Reprinted by permission from BellaOnline
By Jeanette Stingley
BellaOnline’s Domestic Violence Editor
During November and December, stress runs high in most families. Finances are stretched to buy gifts or to travel to see family members. Seeing those family members we don’t quite get along with or not being able to see relatives and friends can add even more stress to a relationship. Excessive alcohol consumption is usually an added factor at this time of year. Sometimes our expectations of what should happen compared to what actually happens can give us the holiday blues. Many of us try to out do ourselves during the holidays and arguments happen. But what about abuse during the season? How can it be prevented?
Thanksgiving and Christmas are prime times for abusers who use control over their victims. The abuser knows the victim wants to be with family and friends but many abusers use this to get a tighter grip on their victims causing even more stress. One lady I spoke to about this said, “The look of satisfaction on his face as I cried on Christmas Day because he took the car keys from me so I couldn’t go to my parents house made me sick to my stomach.”
Communication has to be on the top of everyone’s list. Talking your feelings out in a calm manner is the most important thing to remember. If you feel a situation is going to get out of hand, try to excuse yourself from the other person to have a cool down session then agree to come back together when things are calm. Planning ahead can also help tremendously. Set a budget and stick to it. If you have kids, money is always tight.
If you do find yourself in an abusive situation, it is critical that you stand up and get help. Go to a relative or friends house. Using the seasonal stress as an excuse to have to withstand a beating or verbal assault is not right. Abuse is abuse no matter what time of year it happens. So many women will defend their abusers because “the holidays just get to him” as one of my friend’s told me.

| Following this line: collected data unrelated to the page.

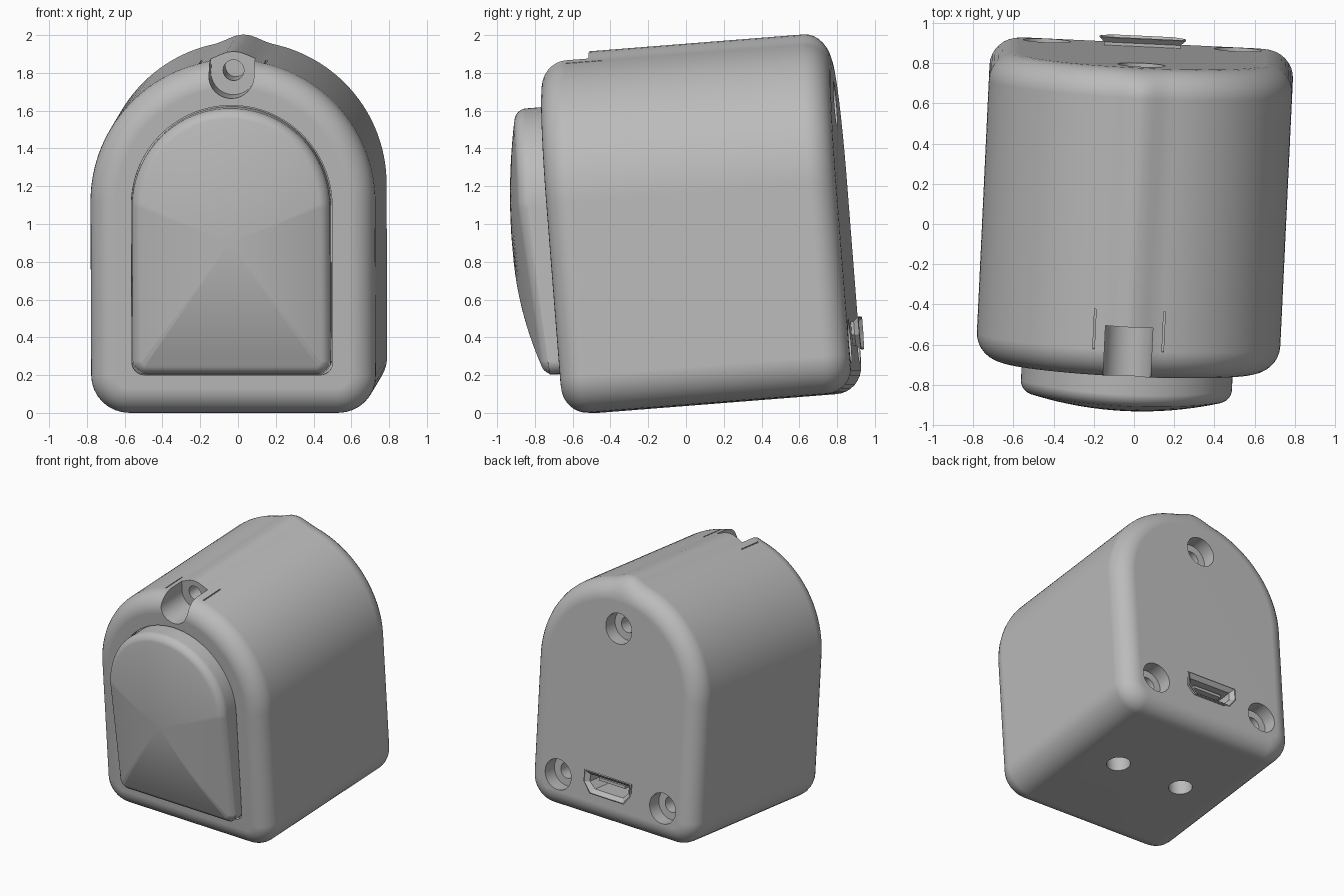
import bpy, bmesh
from math import pi, sin, cos, radians
from mathutils import Matrix, Vector

cube = bpy.data.objects.get("Cube")
if cube:
    bpy.data.objects.remove(cube, do_unlink=True)

# The whole device leans back and is turned slightly
POSE = (Matrix.Translation((0.007, 0.144, 0.05)) @ Matrix.Rotation(radians(-2.7), 4, 'Z')
        @ Matrix.Rotation(radians(4.5), 4, 'X'))
FRONT, BACK = -0.77, 0.77

grey = bpy.data.materials.new("plain grey")
grey.use_nodes = True
grey.diffuse_color = (0.5, 0.5, 0.5, 1)
grey.node_tree.nodes["Principled BSDF"].inputs["Base Color"].default_value = (0.5, 0.5, 0.5, 1)


def add_object(name, bm):
    bmesh.ops.recalc_face_normals(bm, faces=bm.faces)
    mesh = bpy.data.meshes.new(name)
    bm.to_mesh(mesh)
    bm.free()
    mesh.materials.append(grey)
    obj = bpy.data.objects.new(name, mesh)
    bpy.context.collection.objects.link(obj)
    obj.matrix_world = POSE
    return obj


def loft(name, rings, closed_loop=False):
    """Skin rings of points; cap both ends unless the rings close on themselves."""
    bm = bmesh.new()
    loops = [[bm.verts.new(p) for p in ring] for ring in rings]
    pairs = list(zip(loops, loops[1:]))
    if closed_loop:
        pairs.append((loops[-1], loops[0]))
    for a, b in pairs:
        for i in range(len(a)):
            j = (i + 1) % len(a)
            bm.faces.new((a[i], a[j], b[j], b[i]))
    if not closed_loop:
        bm.faces.new(loops[0])
        bm.faces.new(loops[-1])
    return add_object(name, bm)


def arc(cx, cz, r, start, end, n):
    return [(cx + r * cos(radians(start + (end - start) * i / n)),
             cz + r * sin(radians(start + (end - start) * i / n))) for i in range(n + 1)]


def arch(w, z0, z1, r, inset=0):
    """Arched outline: round top, two rounded bottom corners."""
    c = max(r - inset, 0.004)
    k = inset + c
    return (arc(-w + k, z0 + k, c, 180, 270, 8) + arc(w - k, z0 + k, c, 270, 360, 8)
            + arc(0, z1 - w, w - inset, 0, 180, 64))


def cylinder(name, radius, centre, depth, axis='Y'):
    bm = bmesh.new()
    turn = Matrix.Rotation(pi / 2, 4, 'X') if axis == 'Y' else Matrix()
    bmesh.ops.create_cone(bm, cap_ends=True, segments=40, radius1=radius, radius2=radius,
                          depth=depth, matrix=Matrix.Translation(centre) @ turn)
    return add_object(name, bm)


def box(name, size, centre):
    bm = bmesh.new()
    bmesh.ops.create_cube(bm, size=1, matrix=Matrix.Translation(centre)
                          @ Matrix.Diagonal((*size, 1)))
    return add_object(name, bm)


def cut(target, cutter):
    mod = target.modifiers.new("cut", 'BOOLEAN')
    mod.operation, mod.solver, mod.object = 'DIFFERENCE', 'EXACT', cutter
    bpy.context.view_layer.objects.active = target
    bpy.ops.object.modifier_apply(modifier=mod.name)
    bpy.data.objects.remove(cutter, do_unlink=True)


def smooth(obj, angle=35):
    bpy.ops.object.select_all(action='DESELECT')
    obj.select_set(True)
    bpy.context.view_layer.objects.active = obj
    bpy.ops.object.shade_smooth_by_angle(angle=radians(angle))
    obj.modifiers.new("even normals", 'WEIGHTED_NORMAL').keep_sharp = True


# Housing: arched block with rounded front and back rims and a low ridge on top
def housing_ring(y, inset):
    ring = []
    for x, z in arch(0.755, 0, 1.875, 0.2, inset):
        if z > 1.4 and abs(x) < 0.16:
            z += 0.035 * (0.5 + 0.5 * cos(pi * x / 0.16)) * (1 - inset / 0.14)
        ring.append((x, y, z))
    return ring


RIM = 0.14
steps = [(RIM * (1 - sin(a)), RIM * (1 - cos(a))) for a in (i * pi / 16 for i in range(9))]
rings = [housing_ring(FRONT + dy, inset) for inset, dy in steps]
rings += [housing_ring(BACK - dy, inset) for inset, dy in reversed(steps)]
housing = loft("housing", rings)

# Front screw pocket, open at the top, with slits beside it
PX, PZ = 0.0, 1.80
cut(housing, cylinder("pocket_cutter", 0.12, (PX, -0.71, PZ), 0.4))
cut(housing, box("pocket_top_cutter", (0.236, 0.4, 0.2), (PX, -0.71, PZ + 0.1)))
cut(housing, cylinder("pocket_screw_cutter", 0.055, (PX, -0.5, PZ + 0.01), 0.5))
for side in (-1, 1):
    cut(housing, box("slit_cutter", (0.008, 0.2, 0.08), (side * 0.172, -0.53, 1.86)))

# Counterbored screw holes in the back
for x, z in ((0, 1.53), (-0.475, 0.27), (0.475, 0.27)):
    cut(housing, cylinder("counterbore_cutter", 0.118, (x, BACK, z), 0.22))
    cut(housing, cylinder("back_screw_cutter", 0.06, (x, BACK - 0.1, z), 0.5))

# Two blind mounting holes in the base
for side in (-1, 1):
    cut(housing, cylinder("base_hole_cutter", 0.086, (side * 0.28, 0.04, 0), 0.5, 'Z'))

# Narrow recess the front cover sits in
recess = arch(0.532, 0.212, 1.643, 0.066)
cut(housing, loft("recess_cutter", [[(x, y, z) for x, z in recess]
                                    for y in (FRONT - 0.1, FRONT + 0.03)]))


# Socket outline: flat top, chamfered lower corners
def socket(w, h, y):
    half = [(w, h), (w, -0.1 * h), (w * 0.72, -h)]
    return [(x, y, 0.31 + z) for x, z in half + [(-x, z) for x, z in reversed(half)]]


cut(housing, loft("socket_cutter", [socket(0.185, 0.06, y) for y in (BACK - 0.2, BACK + 0.1)]))
smooth(housing)

# Front cover: arched plate with a soft edge and domed face
def cover_ring(inset, soften, scale=1):
    ring = []
    for x, z in arch(0.525, 0.22, 1.635, 0.07, inset):
        x, z = x * scale, 0.93 + (z - 0.93) * scale
        dome = 0.225 - 0.075 * (x / 0.52) ** 2 - 0.075 * ((z - 0.93) / 0.7) ** 2
        ring.append((x, FRONT - max(dome - soften, 0.06), z))
    return ring


EDGE = 0.05
rings = [[(x, FRONT + 0.04, z) for x, z in arch(0.525, 0.22, 1.635, 0.07)]]
rings += [cover_ring(EDGE * (1 - cos(a)), EDGE * (1 - sin(a)))
          for a in (i * pi / 12 for i in range(7))]
rings += [cover_ring(EDGE, 0, 1 - i / 12) for i in range(1, 12)]
rings.append(cover_ring(EDGE, 0, 0.02))
smooth(loft("front_cover", rings), 50)

# Socket shell with flared mouth, and its tongue
loft("socket_shell", [socket(0.19, 0.065, BACK - 0.18), socket(0.19, 0.065, BACK + 0.015),
                      socket(0.215, 0.088, BACK + 0.04), socket(0.205, 0.08, BACK + 0.043),
                      socket(0.175, 0.052, BACK + 0.015), socket(0.175, 0.052, BACK - 0.18)],
     closed_loop=True)
box("socket_tongue", (0.24, 0.17, 0.022), (0, BACK - 0.1, 0.33))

There are many resources out there to help especially during the holidays. Churches, shelters, and even you local police department are there to help.